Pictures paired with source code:

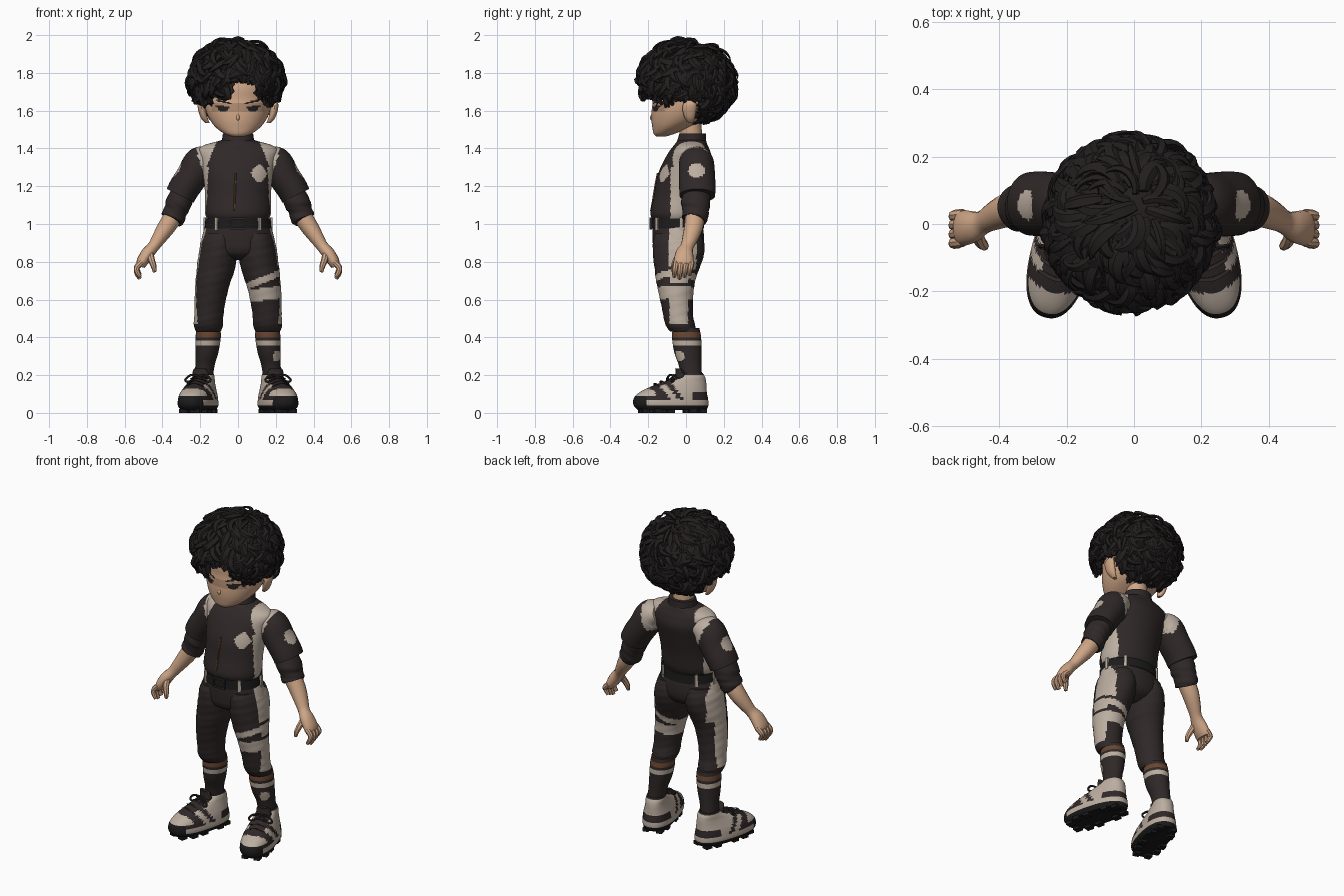
import bpy, bmesh, math, random
from mathutils import Vector

random.seed(4)
if "Cube" in bpy.data.objects:
    bpy.data.objects.remove(bpy.data.objects["Cube"])

COLOURS = {"dark_cloth": (.029, .021, .021), "cream": (.50, .42, .35), "skin": (.62, .38, .24),
           "hair_black": (.016, .013, .013), "brown": (.14, .06, .03), "rubber": (.012, .011, .011),
           "tan_skin": (.42, .25, .155)}
MATS = {}
for key, rgb in COLOURS.items():
    m = bpy.data.materials.new(key)
    m.use_nodes = True
    m.diffuse_color = (*rgb, 1)
    bsdf = m.node_tree.nodes["Principled BSDF"]
    bsdf.inputs["Base Color"].default_value = (*rgb, 1)
    bsdf.inputs["Roughness"].default_value = .9
    MATS[key] = m
PARTS = []


def finish(name, bm, rule):
    """Turn a bmesh into an object; rule is a colour name or a function of the face centre."""
    bmesh.ops.recalc_face_normals(bm, faces=bm.faces)
    me = bpy.data.meshes.new(name)
    slots = []
    for f in bm.faces:
        key = rule if isinstance(rule, str) else rule(f.calc_center_median())
        if key not in slots:
            slots.append(key)
            me.materials.append(MATS[key])
        f.material_index = slots.index(key)
    bm.to_mesh(me)
    bm.free()
    ob = bpy.data.objects.new(name, me)
    bpy.context.collection.objects.link(ob)
    PARTS.append(ob)
    return ob


def smooth_rows(rows, steps):
    """Catmull-Rom interpolation through rows of numbers."""
    out = []
    for i in range(len(rows) - 1):
        a, b, c, d = (rows[max(0, min(len(rows) - 1, i + k))] for k in (-1, 0, 1, 2))
        for s in range(steps):
            t = s / steps
            out.append([q + .5 * t * (r - p + t * (2 * p - 5 * q + 4 * r - w + t * (3 * (q - r) + w - p)))
                        for p, q, r, w in zip(a, b, c, d)])
    return out + [list(rows[-1])]


def skin_rings(bm, rings):
    loops = [[bm.verts.new(p) for p in ring] for ring in rings]
    for lo, hi in zip(loops, loops[1:]):
        for i in range(len(lo)):
            j = (i + 1) % len(lo)
            bm.faces.new((lo[i], lo[j], hi[j], hi[i]))
    bm.faces.new(loops[0])
    bm.faces.new(loops[-1])


def loft(name, rows, rule, sides=32, steps=6, tilt=False, power=1, fold=0, bm=None):
    """Skin rows of (x, y, z, rx, ry), level or square to the path."""
    own = bm is None
    bm = bm or bmesh.new()
    rows = smooth_rows(rows, steps)
    rings = []
    for k, (x, y, z, rx, ry) in enumerate(rows):
        t = Vector((0, 0, 1))
        if tilt:
            t = (Vector(rows[min(k + 1, len(rows) - 1)][:3]) - Vector(rows[max(k - 1, 0)][:3])).normalized()
        v = Vector((0, 1, 0))
        v = (v - t * v.dot(t)).normalized()
        u = v.cross(t)
        ring = []
        for i in range(sides):
            a = math.tau * i / sides
            w = 1 + fold * math.sin(k * .8 + 2 * a) * math.cos(k * .3 + a)
            ca, sa = (math.copysign(abs(q) ** power, q) for q in (math.cos(a), math.sin(a)))
            ring.append(Vector((x, y, z)) + u * rx * w * ca + v * ry * w * sa)
        rings.append(ring)
    skin_rings(bm, rings)
    return finish(name, bm, rule) if own else None


def boxes(name, items, rule):
    """Several boxes (centre, size, turn about z) in one object."""
    bm = bmesh.new()
    for c, size, turn in items:
        vs = bmesh.ops.create_cube(bm, size=1)["verts"]
        bmesh.ops.scale(bm, vec=size, verts=vs)
        for v in vs:
            x, y = v.co.x, v.co.y
            v.co.x, v.co.y = x * math.cos(turn) - y * math.sin(turn), x * math.sin(turn) + y * math.cos(turn)
        bmesh.ops.translate(bm, vec=c, verts=vs)
    return finish(name, bm, rule)


# Shirt with pale side panels, shoulder panels and a chest patch
def shirt_rule(c):
    x = abs(c.x)
    if c.z > 1.27 and .12 + (1.42 - c.z) * .4 < x:
        return "cream"
    if c.z < 1.3 and x > .14 and -.082 < c.y < .035:
        return "cream"
    if c.y < 0 and (abs(c.x - .112) / .042) ** 1.3 + (abs(c.z - 1.268) / .05) ** 1.3 < 1:
        return "cream"
    return "dark_cloth"


loft("shirt", [(0, -.05, 1.02, .16, .125), (0, -.05, 1.06, .175, .138), (0, -.035, 1.15, .174, .135),
               (0, -.015, 1.25, .183, .138), (0, .01, 1.33, .198, .13), (0, .02, 1.385, .21, .108),
               (0, .025, 1.415, .185, .09), (0, .03, 1.44, .1, .075), (0, .03, 1.45, .07, .06)],
     shirt_rule, sides=120, steps=10)
loft("collar", [(0, .025, 1.40, .098, .088), (0, .03, 1.44, .086, .077), (0, .035, 1.48, .08, .07)], "dark_cloth")
loft("zip", [(-.02, -.184, 1.07, .005, .007), (-.018, -.173, 1.13, .005, .007), (-.015, -.162, 1.2, .005, .007),
             (-.012, -.148, 1.27, .005, .007)], "brown", sides=6, steps=2)

# Belt, buckle and loops
loft("belt", [(0, -.045, .975, .177, .14), (0, -.045, 1.03, .172, .138)], "rubber", sides=64, steps=2)
boxes("buckle", [((0, -.187, 1.003 + s * .026), (.08, .012, .01), 0) for s in (-1, 1)]
      + [((s * .037, -.187, 1.003), (.01, .012, .06), 0) for s in (-1, 1)], "dark_cloth")
loops = []
for a in (50, 130, 230, 310, 8, 172):
    r = math.radians(a)
    loops.append(((.178 * math.cos(r), -.045 + .141 * math.sin(r), 1.0), (.012, .018, .07), r))
boxes("belt_loops", loops, "cream")


# Trousers with pale side stripes and a wrapped left thigh
def trouser_rule(c):
    x = abs(c.x)
    if c.x > 0 and c.z < .8:
        cross, low = c.z - .4 * (c.x - .13), c.z - .12 * (c.x - .13)
        if .685 < cross < .722 or .595 < low < .66:
            return "cream"
        if .66 < low < .675 or .722 < cross < .74:
            return "dark_cloth"
    outer = .17 if c.z > .6 else .195
    back = .055 if c.z > .75 else .01
    return "cream" if c.z > .47 and x > outer and -.088 < c.y < back else "dark_cloth"


loft("hips", [(0, -.045, 1.0, .17, .132), (0, -.042, .95, .186, .136), (0, -.04, .9, .195, .136),
              (0, -.042, .865, .185, .13), (0, -.045, .835, .14, .11), (0, -.045, .81, .05, .06)],
     trouser_rule, sides=72, steps=6)

for side, label in ((1, "left_"), (-1, "right_")):
    def limb(name, rows, rule, **kw):
        return loft(label + name, [(side * r[0], *r[1:]) for r in rows], rule, **kw)

    limb("trouser_leg", [(.095, -.042, .95, .085, .122), (.1, -.04, .9, .098, .136), (.107, -.04, .83, .103, .134),
                         (.12, -.05, .75, .1, .115), (.135, -.055, .68, .091, .1), (.147, -.05, .6, .083, .087),
                         (.154, -.042, .52, .077, .079), (.157, -.03, .465, .077, .078), (.157, -.015, .432, .066, .07)],
         trouser_rule, sides=64, steps=9, fold=.012)

    # Striped sock
    def sock_rule(c):
        if .397 < c.z < .425:
            return "brown"
        if .352 < c.z < .383 or (c - Vector((.212, -.04, .3))).length < .032:
            return "cream"
        return "dark_cloth"
    limb("sock", [(.156, 0, .45, .062, .07), (.158, .003, .4, .067, .077), (.165, .01, .32, .061, .072),
                  (.175, .022, .25, .051, .06), (.183, .03, .17, .048, .056)], sock_rule, sides=40, steps=9)

    # Sleeves
    def sleeve_rule(c):
        x = abs(c.x)
        if c.z > 1.26 and x < .18 + (c.z - 1.26) * .32:
            return "cream"
        return "cream" if (Vector((x, c.y, c.z)) - Vector((.322, .055, 1.285))).length < .045 else "dark_cloth"
    limb("sleeve", [(.14, .05, 1.35, .055, .075), (.195, .055, 1.325, .088, .092), (.245, .058, 1.25, .084, .096),
                    (.285, .06, 1.19, .082, .096), (.306, .06, 1.15, .08, .094)],
         sleeve_rule, sides=56, steps=9, tilt=True)
    limb("undersleeve", [(.28, .055, 1.18, .062, .07), (.315, .052, 1.11, .068, .077), (.33, .05, 1.07, .062, .07),
                         (.345, .048, 1.03, .064, .068), (.35, .046, 1.02, .05, .055)],
         "dark_cloth", tilt=True, fold=.04)

    # Forearm, palm and fingers
    limb("forearm_and_palm", [(.335, .048, 1.05, .05, .052), (.378, .04, .985, .047, .05), (.418, .022, .925, .038, .042),
                              (.448, .005, .88, .031, .035), (.478, -.008, .845, .034, .047),
                              (.507, -.012, .80, .031, .053), (.517, -.012, .775, .022, .048)],
         "skin", sides=16, steps=3, tilt=True)
    bm = bmesh.new()
    for k in range(4):
        y = -.052 + k * .027
        tip = .01 * abs(k - 1)
        loft("", [(side * x, yy, z, r, r) for x, yy, z, r in
                  ((.507, y, .80, .016), (.533, y - .003, .775, .016), (.535, y - .008, .74 + tip, .014),
                   (.518, y - .01, .71 + tip, .01))], "skin", sides=8, steps=3, tilt=True, bm=bm)
    loft("", [(side * x, y, z, r, r) for x, y, z, r in
              ((.468, -.02, .85, .02), (.458, -.05, .81, .018), (.446, -.064, .775, .015), (.442, -.068, .745, .009))],
         "skin", sides=8, steps=3, tilt=True, bm=bm)
    finish(label + "fingers", bm, "skin")

    # Shoe: upper, sole, cleats and laces share one outward turn
    def shoe_rule(c):
        if c.z < .04 or (c.y < -.235 and c.z < .088):
            return "rubber"
        if c.z < .07:
            return "cream"
        if c.z > .2 or (abs(c.x) < .045 and -.17 < c.y < -.02 and c.z > .12):
            return "dark_cloth"
        if (.01 < c.y and c.z < .11) or (c.y < -.14 and c.z < .092):
            return "dark_cloth"
        slant = c.y + .7 * c.z
        return "dark_cloth" if -.115 < slant < -.06 or -.02 < slant < .015 else "cream"
    shoe = [loft(label + "shoe", [(0, (f + b) / 2, z, w, (b - f) / 2) for z, f, b, w in
                                  ((.014, -.26, .11, .077), (.04, -.284, .12, .092), (.075, -.284, .118, .09),
                                   (.105, -.258, .112, .084), (.135, -.2, .11, .073), (.165, -.12, .108, .062),
                                   (.19, -.05, .102, .056), (.21, -.02, .09, .05))],
                 shoe_rule, sides=72, steps=6, power=.85)]
    shoe.append(boxes(label + "cleats", [((s * w, y, .01), (.036, .04, .02), 0) for s in (-1, 1) for y, w in
                                         ((-.23, .035), (-.17, .058), (-.1, .06), (.02, .055), (.08, .04))], "rubber"))
    bm = bmesh.new()
    for k in range(4):
        y, z = -.17 + k * .034, .154 + k * .013
        loft("", [(-.05, y + .012, z - .014, .006, .006), (0, y, z + .004, .007, .007),
                  (.05, y + .012, z - .014, .006, .006)], "", sides=6, steps=3, bm=bm)
    for s in (-1, 1):
        loft("", [(0, -.06, .195, .006, .006), (s * .04, -.08, .2, .006, .006), (s * .07, -.085, .175, .006, .006),
                  (s * .05, -.09, .165, .006, .006), (0, -.07, .19, .006, .006)], "", sides=6, steps=4, tilt=True, bm=bm)
    shoe.append(finish(label + "laces", bm, "dark_cloth"))
    shoe.append(loft(label + "shoe_tongue", [(0, -.03, .17, .045, .03), (0, -.035, .22, .042, .02),
                                             (0, -.045, .235, .03, .012)], "dark_cloth", sides=16))
    for ob in shoe:
        ob.location.x = side * .19
        ob.rotation_euler.z = side * .26

    # Ear
    limb("ear", [(.162, .025, 1.535, .012, .012), (.178, .02, 1.56, .018, .026), (.19, .018, 1.6, .02, .036),
                 (.195, .02, 1.635, .018, .035), (.186, .028, 1.66, .01, .02)], "skin", sides=16, steps=4)


# Hairline height by direction around the head
def hairline(x, y):
    turn = abs(math.atan2(x, -y))
    if turn > 2:
        return 1.55
    if turn > 1.2:
        return 1.67
    if turn > .75:
        return 1.645
    return 1.765 if -.16 < math.atan2(x, -y) < .45 else 1.68


def head_rule(c):
    if c.z > 1.78 or (c.y > .06 and c.z > 1.53) or (c.z > 1.7 and abs(c.x) > .13):
        return "hair_black"
    if c.y < -.05:
        x = abs(c.x) - .08
        if (x / .026) ** 2 + ((c.z - 1.607) / .014) ** 2 < 1 or (abs(x) < .04 and abs(c.z - 1.621 - x * .1) < .005):
            return "hair_black"
        if abs(x) < .04 and abs(c.z - 1.648 - x * .25) < .005:
            return "hair_black"
        if 1.595 < c.z < 1.638 and abs(c.x) < .14:
            return "tan_skin"
    return "skin"


loft("head", [(0, -.135, 1.462, .03, .022), (0, -.115, 1.478, .072, .056), (0, -.08, 1.51, .116, .098),
              (0, -.045, 1.55, .148, .138), (0, -.02, 1.6, .17, .162), (0, 0, 1.66, .18, .175),
              (0, .01, 1.74, .18, .18), (0, .02, 1.85, .14, .14), (0, .02, 1.9, .05, .05)],
     head_rule, sides=110, steps=10)
loft("nose", [(0, -.176, 1.545, .004, .004), (0, -.184, 1.56, .009, .007), (0, -.178, 1.585, .004, .004)],
     "skin", sides=12, steps=3)
loft("neck", [(0, .03, 1.42, .06, .06), (0, .02, 1.54, .06, .06)], "skin", steps=2)

# Hair: a scalp shell covered with curled, tapering locks
CENTRE, RADII = Vector((-.01, .005, 1.755)), Vector((.245, .25, .222))


def on_shell(d, scale):
    d = d.normalized()
    full = 1 + .3 * max(0, d.y) * min(0, d.z) ** 2
    return CENTRE + Vector((d.x * RADII.x * full, d.y * RADII.y * full, d.z * RADII.z)) * scale


bm = bmesh.new()
bmesh.ops.create_uvsphere(bm, u_segments=48, v_segments=32, radius=1)
for v in bm.verts:
    v.co = on_shell(v.co, .9)
low = [f for f in bm.faces if f.calc_center_median().z < hairline(*f.calc_center_median().xy) + .01]
bmesh.ops.delete(bm, geom=low, context="FACES")
finish("scalp", bm, "hair_black")

bm = bmesh.new()
COUNT = 900
for i in range(COUNT):
    z = 1 - 1.96 * (i + .5) / COUNT
    d = Vector((math.sqrt(1 - z * z) * math.cos(i * 2.39996), math.sqrt(1 - z * z) * math.sin(i * 2.39996), z))
    root = on_shell(d, 1)
    if root.z < hairline(root.x, root.y) + .02:
        continue
    flow = (d - Vector((.1, .25, .95))).normalized()
    flow = (flow - d * flow.dot(d)).normalized()
    flow = flow * math.cos(.5) + d.cross(flow) * math.sin(random.uniform(-.6, .6))
    curl, width = random.choice((-1, 1)) * random.uniform(.03, .35), random.uniform(.014, .026)
    lift, rings = random.uniform(.02, .18), []
    for k in range(8):
        s = k / 7
        p = on_shell(d, .9 + lift * math.sin(math.pi * (.05 + .65 * s)))
        n = d.normalized()
        across = flow.cross(n).normalized()
        w = width * math.sin(math.pi * (.2 + .78 * s)) ** .8
        rings.append([p + across * w * math.cos(a) + n * w * .6 * math.sin(a)
                      for a in (math.tau * j / 5 for j in range(5))])
        if p.z > hairline(p.x, p.y) - .005:
            d = (d + flow * .085).normalized()
        flow = flow * math.cos(curl) + d.cross(flow) * math.sin(curl)
        flow = (flow - d * flow.dot(d)).normalized()
    skin_rings(bm, rings)
finish("hair_locks", bm, "hair_black")

# Smooth shading with sharp edges kept
for ob in PARTS:
    ob.select_set(True)
bpy.context.view_layer.objects.active = PARTS[0]
bpy.ops.object.shade_smooth_by_angle(angle=math.radians(40))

Activity: What is the number of lines in the data that hold the word "name"? Reply with that number and nothing else.

Expected answer: 10